Delays in new model cell-phones can prove costly in the increasingly competitive handset market, as Motorola fans learned all too well last year. Motorola was late to market with some key camera-phone models and ended up ceding many of those sales to rivals. The screw-ups hampered Motorola's profitability and eventually helped force the departure of former CEO Chris Galvin.
That said, Nokia isn't quite in the same predicament that Motorola found itself in last year.
Nokia has a history of dropping behind on new designs in some quarters and even losing a little market share. But the company has always come roaring back, says a hedge fund manager who was short Nokia but considering a long position after the selloff.
Meanwhile, the industrywide picture remains rosy. Globally, cell-phone demand is at record levels as emerging markets begin to take off and customers in existing markets make handset upgrades.
That won't ease Nokia shareholders' pain right now, though.
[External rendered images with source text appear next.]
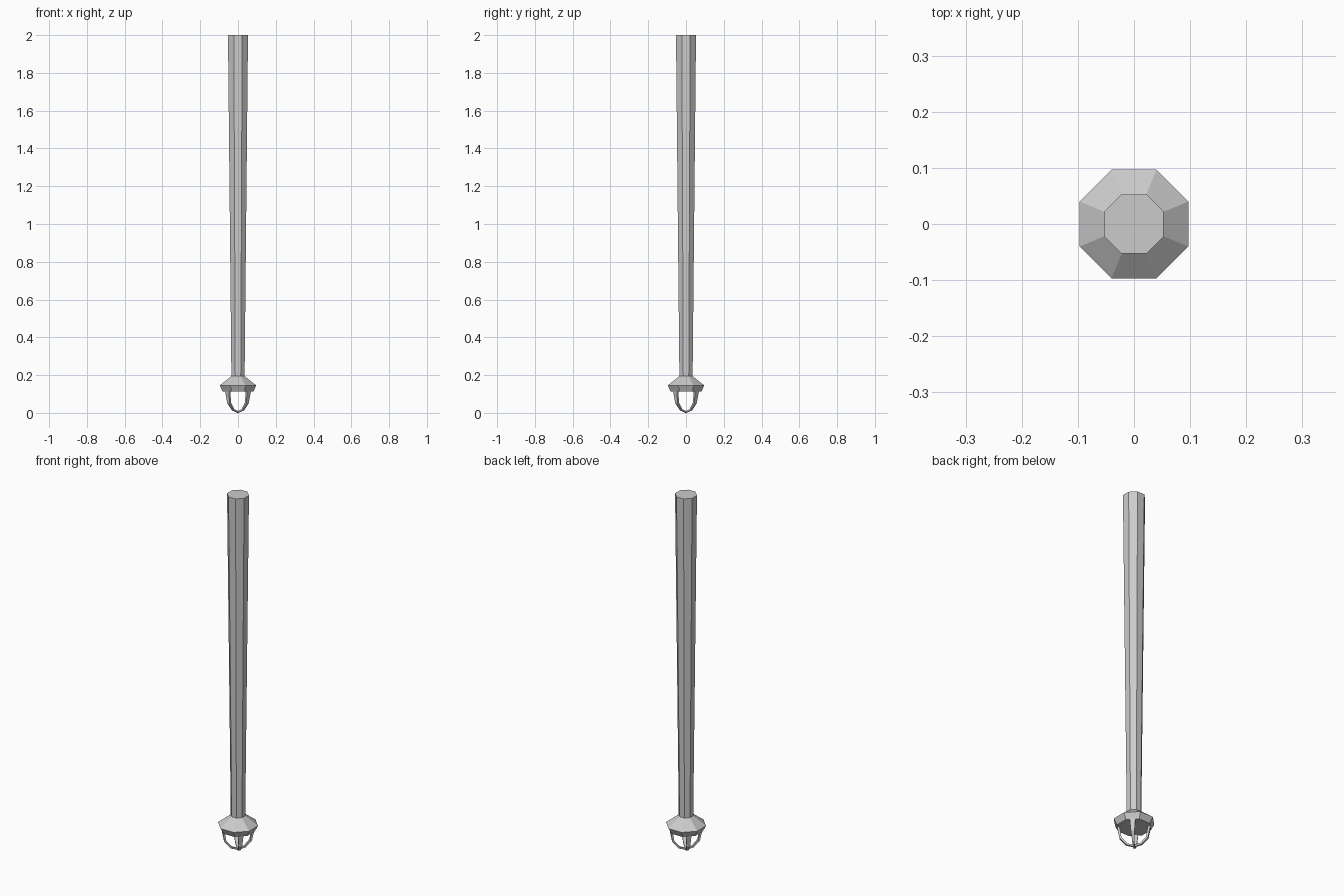
import bpy, bmesh, math
from math import pi, cos, sin

if "Cube" in bpy.data.objects:
    bpy.data.objects.remove(bpy.data.objects["Cube"])


def make_object(name, bm):
    bmesh.ops.recalc_face_normals(bm, faces=bm.faces)
    mesh = bpy.data.meshes.new(name)
    bm.to_mesh(mesh)
    bm.free()
    obj = bpy.data.objects.new(name, mesh)
    bpy.context.collection.objects.link(obj)
    return obj


def loft(bm, rings):
    """Skin closed rings of points and cap both ends."""
    loops = [[bm.verts.new(p) for p in ring] for ring in rings]
    n = len(loops[0])
    for a, b in zip(loops, loops[1:]):
        for i in range(n):
            j = (i + 1) % n
            bm.faces.new((a[i], a[j], b[j], b[i]))
    bm.faces.new(loops[0])
    bm.faces.new(loops[-1])


def octagon(apothem, z):
    r = apothem / cos(pi / 8)
    return [(r * cos(pi / 8 + i * pi / 4), r * sin(pi / 8 + i * pi / 4), z)
            for i in range(8)]


# Tapered eight-sided shaft
bm = bmesh.new()
loft(bm, [octagon(0.035, 0.195), octagon(0.053, 2.0)])
make_object("shaft", bm)

# Flared eight-sided collar
bm = bmesh.new()
loft(bm, [octagon(0.081, 0.112), octagon(0.097, 0.145), octagon(0.035, 0.195)])
make_object("collar", bm)

# Four curved claws on the diagonals: outer r, outer z, inner r, inner z, half width
claw_profile = [
    (0.083, 0.114, 0.071, 0.114, 0.014),
    (0.071, 0.050, 0.061, 0.053, 0.009),
    (0.039, 0.013, 0.033, 0.020, 0.006),
    (0.000, 0.000, 0.000, 0.009, 0.004),
]
for k in range(4):
    angle = pi / 4 + k * pi / 2
    c, s = cos(angle), sin(angle)

    def place(r, t, z):
        return (r * c - t * s, r * s + t * c, z)

    bm = bmesh.new()
    loft(bm, [[place(ro, -w, zo), place(ro, w, zo), place(ri, w, zi), place(ri, -w, zi)]
              for ro, zo, ri, zi, w in claw_profile])
    make_object(f"claw_{k + 1}", bm)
Nokia said first-quarter sales would fall to $7.9 billion. That's well short of the 5% rise the company had projected in January, and the $8.6 billion in revenue analysts were looking for.
The company said it would post earnings of 17 euro cents a share, or about 20 cents (U.S.), for the first quarter. That's in line with the low end of analysts' estimates.
While Nokia's total handset volume for the first quarter dipped slightly to 44.7 million units, the weakness was move evident in the average phone sales price, which dropped 10%. That means Nokia sold more lower-priced phones.
Even more dramatic was the sudden slip in market share. Nokia accounted for 38% of all cell-phone sales in the quarter that ended in December. That tally fell to 35.7% in the most recent quarter, one of the largest declines in recent Nokia history.
One lingering concern among investors is whether Nokia's new crop of phones will be available in time to counter the sliding trend by the end of the current quarter.